(Stored entries)
_ _ _ _

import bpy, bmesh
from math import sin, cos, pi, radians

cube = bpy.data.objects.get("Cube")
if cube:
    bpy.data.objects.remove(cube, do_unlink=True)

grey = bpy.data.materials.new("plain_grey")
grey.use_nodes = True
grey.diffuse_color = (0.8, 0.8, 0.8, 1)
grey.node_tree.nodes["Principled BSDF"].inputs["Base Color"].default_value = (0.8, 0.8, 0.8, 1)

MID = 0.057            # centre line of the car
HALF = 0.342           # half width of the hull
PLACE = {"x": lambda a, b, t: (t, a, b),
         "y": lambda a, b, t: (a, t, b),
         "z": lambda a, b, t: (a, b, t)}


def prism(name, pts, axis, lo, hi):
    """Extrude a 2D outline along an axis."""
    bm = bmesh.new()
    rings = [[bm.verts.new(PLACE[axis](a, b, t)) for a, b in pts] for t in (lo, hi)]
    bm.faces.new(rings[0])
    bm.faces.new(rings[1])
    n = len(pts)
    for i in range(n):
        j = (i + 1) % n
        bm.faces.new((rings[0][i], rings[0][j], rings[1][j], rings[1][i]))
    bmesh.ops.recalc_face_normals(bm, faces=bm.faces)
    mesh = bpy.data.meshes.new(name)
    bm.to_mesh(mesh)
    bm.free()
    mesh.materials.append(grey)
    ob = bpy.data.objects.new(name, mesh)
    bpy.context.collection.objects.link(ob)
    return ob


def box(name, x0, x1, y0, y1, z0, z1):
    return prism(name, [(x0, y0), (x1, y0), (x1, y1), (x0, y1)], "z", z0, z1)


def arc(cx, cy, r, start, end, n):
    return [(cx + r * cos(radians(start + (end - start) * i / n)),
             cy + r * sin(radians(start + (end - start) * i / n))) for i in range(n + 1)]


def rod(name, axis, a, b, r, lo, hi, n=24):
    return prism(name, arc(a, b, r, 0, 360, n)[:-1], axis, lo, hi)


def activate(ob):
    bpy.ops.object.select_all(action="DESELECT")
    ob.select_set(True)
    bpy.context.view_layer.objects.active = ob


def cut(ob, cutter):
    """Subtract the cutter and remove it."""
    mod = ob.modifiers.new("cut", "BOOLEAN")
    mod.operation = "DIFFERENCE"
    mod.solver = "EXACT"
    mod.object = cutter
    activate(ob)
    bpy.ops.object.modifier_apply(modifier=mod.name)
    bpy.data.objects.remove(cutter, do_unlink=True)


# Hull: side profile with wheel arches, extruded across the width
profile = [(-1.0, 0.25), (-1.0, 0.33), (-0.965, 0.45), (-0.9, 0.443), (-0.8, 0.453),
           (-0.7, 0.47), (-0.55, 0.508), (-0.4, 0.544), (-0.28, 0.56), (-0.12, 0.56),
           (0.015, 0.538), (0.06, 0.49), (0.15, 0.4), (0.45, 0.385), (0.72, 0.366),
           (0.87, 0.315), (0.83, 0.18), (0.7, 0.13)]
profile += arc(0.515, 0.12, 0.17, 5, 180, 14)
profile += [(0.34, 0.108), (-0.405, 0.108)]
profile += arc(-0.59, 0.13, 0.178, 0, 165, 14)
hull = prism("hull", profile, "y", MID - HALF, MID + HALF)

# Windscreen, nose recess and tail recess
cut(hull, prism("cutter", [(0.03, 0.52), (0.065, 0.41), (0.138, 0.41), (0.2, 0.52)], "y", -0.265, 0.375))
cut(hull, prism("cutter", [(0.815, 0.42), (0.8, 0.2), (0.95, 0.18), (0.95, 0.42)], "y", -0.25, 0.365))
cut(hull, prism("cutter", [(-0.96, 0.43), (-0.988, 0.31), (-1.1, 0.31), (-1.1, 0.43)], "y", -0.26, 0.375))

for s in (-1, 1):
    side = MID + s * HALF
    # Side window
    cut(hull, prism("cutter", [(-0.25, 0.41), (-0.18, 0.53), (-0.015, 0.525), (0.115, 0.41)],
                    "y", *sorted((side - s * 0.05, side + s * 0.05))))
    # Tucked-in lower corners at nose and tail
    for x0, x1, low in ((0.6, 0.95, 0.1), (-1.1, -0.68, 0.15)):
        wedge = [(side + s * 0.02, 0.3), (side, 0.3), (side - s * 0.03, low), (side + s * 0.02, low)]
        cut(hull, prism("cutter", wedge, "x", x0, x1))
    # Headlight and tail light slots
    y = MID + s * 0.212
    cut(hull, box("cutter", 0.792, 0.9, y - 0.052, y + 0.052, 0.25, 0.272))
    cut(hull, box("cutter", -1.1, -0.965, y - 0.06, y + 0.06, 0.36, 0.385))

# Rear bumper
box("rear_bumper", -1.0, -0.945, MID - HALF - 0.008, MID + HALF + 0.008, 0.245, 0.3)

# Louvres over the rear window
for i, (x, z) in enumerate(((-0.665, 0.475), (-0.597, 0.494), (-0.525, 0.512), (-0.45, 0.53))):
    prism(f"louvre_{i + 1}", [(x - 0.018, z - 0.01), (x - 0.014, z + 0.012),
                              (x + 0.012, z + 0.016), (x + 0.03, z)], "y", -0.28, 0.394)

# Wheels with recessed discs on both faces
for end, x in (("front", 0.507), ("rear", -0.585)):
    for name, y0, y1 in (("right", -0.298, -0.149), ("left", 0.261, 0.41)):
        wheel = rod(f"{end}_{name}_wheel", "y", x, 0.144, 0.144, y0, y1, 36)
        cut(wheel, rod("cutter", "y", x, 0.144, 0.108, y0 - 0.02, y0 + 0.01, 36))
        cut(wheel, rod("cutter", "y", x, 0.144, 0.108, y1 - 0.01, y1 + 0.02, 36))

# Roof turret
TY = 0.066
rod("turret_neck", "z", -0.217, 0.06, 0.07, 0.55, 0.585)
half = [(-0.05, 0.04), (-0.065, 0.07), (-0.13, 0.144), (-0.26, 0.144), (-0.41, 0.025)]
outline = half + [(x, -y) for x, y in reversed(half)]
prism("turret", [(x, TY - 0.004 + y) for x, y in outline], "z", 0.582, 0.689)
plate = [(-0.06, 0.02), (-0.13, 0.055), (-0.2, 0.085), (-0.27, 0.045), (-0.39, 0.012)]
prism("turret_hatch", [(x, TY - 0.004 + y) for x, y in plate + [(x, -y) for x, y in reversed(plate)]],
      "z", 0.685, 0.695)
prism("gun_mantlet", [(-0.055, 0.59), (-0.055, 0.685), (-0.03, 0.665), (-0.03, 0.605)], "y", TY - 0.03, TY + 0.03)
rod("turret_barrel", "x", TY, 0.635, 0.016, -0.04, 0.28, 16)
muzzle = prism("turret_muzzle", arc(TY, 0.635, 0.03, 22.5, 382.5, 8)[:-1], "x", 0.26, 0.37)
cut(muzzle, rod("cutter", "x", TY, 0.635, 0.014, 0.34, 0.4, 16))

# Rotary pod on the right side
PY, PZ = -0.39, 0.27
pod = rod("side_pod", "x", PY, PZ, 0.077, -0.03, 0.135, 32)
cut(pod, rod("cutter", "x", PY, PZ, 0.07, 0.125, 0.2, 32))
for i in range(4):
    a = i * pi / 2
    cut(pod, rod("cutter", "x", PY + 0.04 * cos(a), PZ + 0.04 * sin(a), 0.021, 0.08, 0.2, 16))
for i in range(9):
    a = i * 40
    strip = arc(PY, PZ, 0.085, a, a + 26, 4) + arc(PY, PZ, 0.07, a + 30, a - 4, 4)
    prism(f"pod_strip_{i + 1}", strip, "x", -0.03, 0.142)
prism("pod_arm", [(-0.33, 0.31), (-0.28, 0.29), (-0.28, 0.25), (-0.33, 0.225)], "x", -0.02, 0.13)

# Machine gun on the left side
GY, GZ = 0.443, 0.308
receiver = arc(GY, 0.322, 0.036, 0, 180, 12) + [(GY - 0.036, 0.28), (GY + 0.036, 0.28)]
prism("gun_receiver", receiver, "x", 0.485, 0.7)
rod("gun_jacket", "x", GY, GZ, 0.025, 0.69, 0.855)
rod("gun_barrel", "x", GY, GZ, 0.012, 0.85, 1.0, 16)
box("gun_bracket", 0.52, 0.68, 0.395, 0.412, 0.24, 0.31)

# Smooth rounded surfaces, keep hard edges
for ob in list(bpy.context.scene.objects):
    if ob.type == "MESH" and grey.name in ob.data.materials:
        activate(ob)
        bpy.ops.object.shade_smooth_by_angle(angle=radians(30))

_ _ _ _

» What is needed
Retrieve each line of the data in which the word "objects" can be found.

» Written response
cube = bpy.data.objects.get("Cube")
    bpy.data.objects.remove(cube, do_unlink=True)
    ob = bpy.data.objects.new(name, mesh)
    bpy.context.collection.objects.link(ob)
    bpy.context.view_layer.objects.active = ob
    bpy.data.objects.remove(cutter, do_unlink=True)
for ob in list(bpy.context.scene.objects):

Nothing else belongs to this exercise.